Following up the all-time classic Graceland four years later was no easy task, but Simon delivered, creating an album that similarly married world music with his plaintive melodies.
Initially I sided with Rhythm, citing its earthy, exotic flavors and the way it turned world music into gorgeous pop. Eventually I came back around to Graceland‘s unique tour of South Africa via the Upper West Side. But there is no loser in that battle.
1990’s The Rhythm of the Saints doubled down on the exotic rhythms of its predecessor, with Simon looking to South America rather than Africa for the rich percussion over which he spun his melodies. The album sounds as if it were recorded in the crowded streets of a Brazilian town (and in the case of some songs, it was).

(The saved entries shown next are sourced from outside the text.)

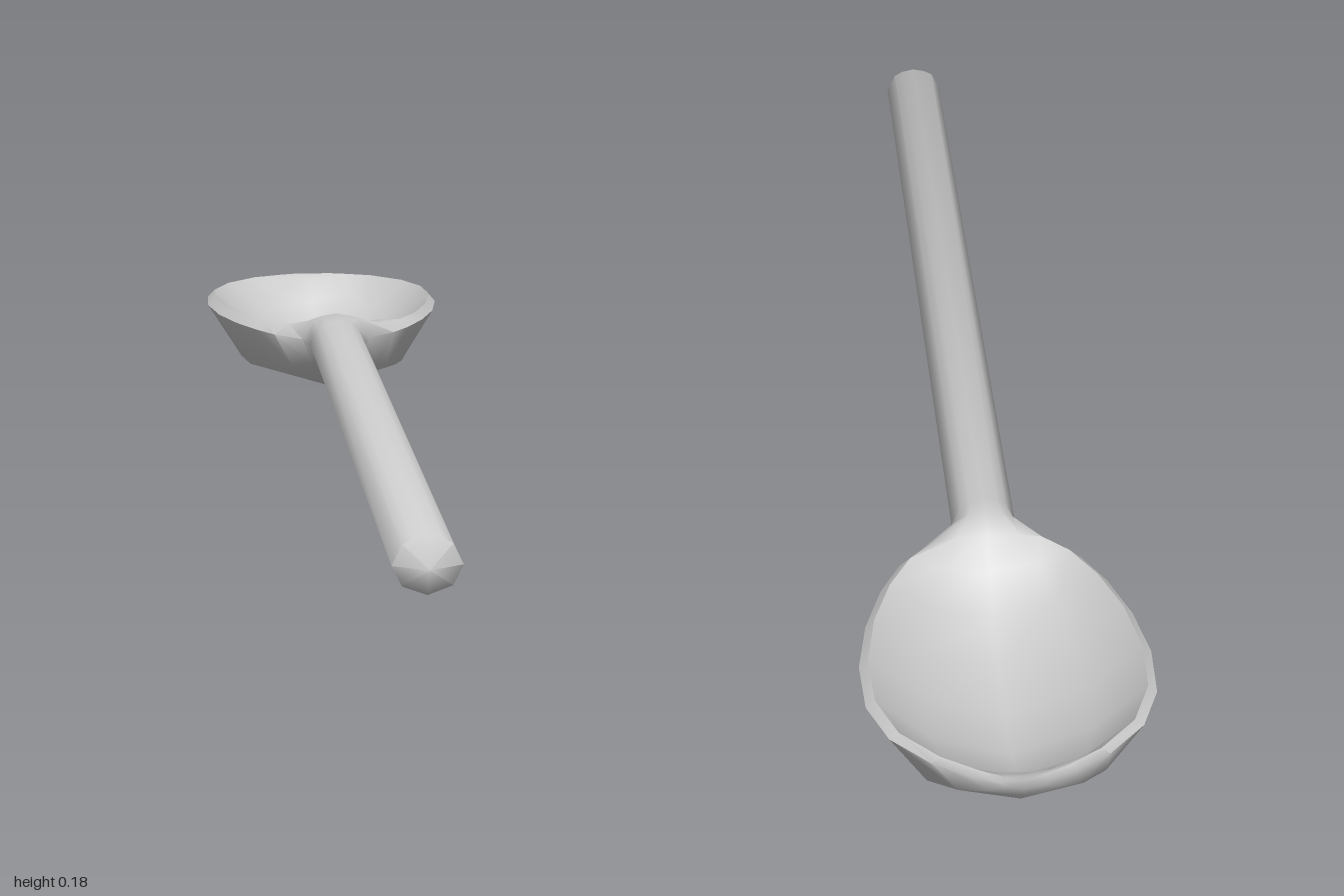
import * as THREE from 'three';
import { toCreasedNormals } from 'three/addons/utils/BufferGeometryUtils.js';

// Cross-sections from handle end to bowl tip:
// [z, half width, bottom y, side y, inner rim half width, rim y, centre top y]
const SECTIONS = [
  [0.975, 0.048, 0.096, 0.137, 0.034, 0.166, 0.178],
  [-0.40, 0.048, 0.096, 0.137, 0.034, 0.166, 0.178],
  [-0.44, 0.058, 0.078, 0.138, 0.040, 0.172, 0.183],
  [-0.475, 0.105, 0.060, 0.140, 0.080, 0.158, 0.165],
  [-0.51, 0.135, 0.044, 0.142, 0.118, 0.156, 0.125],
  [-0.57, 0.166, 0.024, 0.142, 0.152, 0.155, 0.082],
  [-0.65, 0.193, 0.008, 0.141, 0.180, 0.154, 0.052],
  [-0.74, 0.208, 0.001, 0.140, 0.195, 0.152, 0.037],
  [-0.83, 0.204, 0.006, 0.139, 0.191, 0.151, 0.040],
  [-0.90, 0.176, 0.027, 0.138, 0.163, 0.149, 0.060],
  [-0.955, 0.122, 0.066, 0.137, 0.110, 0.148, 0.098],
  [-0.985, 0.072, 0.098, 0.136, 0.060, 0.146, 0.138],
  [-1.0, 0.036, 0.122, 0.136, 0.028, 0.145, 0.144],
];

// Closed loop: underside, rim and hollow, counter-clockwise seen from the front
function sectionLoop([z, w, bottom, side, wi, rim, top]) {
  const half = [
    [0.71 * w, bottom + 0.31 * (side - bottom)],
    [w, side],
    [wi, rim],
    [0.6 * wi, top + 0.36 * (rim - top)],
  ];
  const mirrored = half.map(([x, y]) => [-x, y]).reverse();
  return [[0, bottom], ...half, [0, top], ...mirrored].map(([x, y]) => [x - 0.003, y, z]);
}

// Skin the loops and close both ends
function loft(loops, startTip, endTip) {
  const n = loops[0].length;
  const positions = [...loops.flat(2), ...startTip, ...endTip];
  const index = [];
  const start = loops.length * n;
  const last = (loops.length - 1) * n;
  for (let j = 0; j < n; j++) {
    const k = (j + 1) % n;
    for (let i = 0; i < loops.length - 1; i++) {
      const a = i * n + j, b = i * n + k, c = a + n, d = b + n;
      index.push(a, c, b, b, c, d);
    }
    index.push(start, j, k, start + 1, last + k, last + j);
  }
  const geometry = new THREE.BufferGeometry();
  geometry.setAttribute('position', new THREE.Float32BufferAttribute(positions, 3));
  geometry.setIndex(index);
  return toCreasedNormals(geometry, 1.1);
}

export function createModel() {
  const group = new THREE.Group();
  group.name = 'spoon';
  const material = new THREE.MeshStandardMaterial({ color: 0xcccccc });

  // Handle and bowl are one continuous carved piece
  const geometry = loft(SECTIONS.map(sectionLoop), [-0.003, 0.137, 1], [-0.003, 0.137, -1]);
  const spoon = new THREE.Mesh(geometry, material);
  spoon.name = 'handleAndBowl';
  group.add(spoon);
  return group;
}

Graceland was a hard act to follow, to put it mildly, but four years later, Simon pulled it off by releasing 1990’s The Rhythm of the Saints, an album that built on the world music fusion of his masterpiece but felt like something completely new.
I was in my freshmen year of college when The Rhythm of the Saints came out and it was the first Paul Simon album that I bought on its release day. Before that, all of Simon’s music I had inherited or discovered. I spent my high school years familiarizing myself with the Simon and Garfunkel catalog, old classics I’d missed out on growing up. But the idea of new Paul Simon music that was new to the rest of the world, too, was exciting.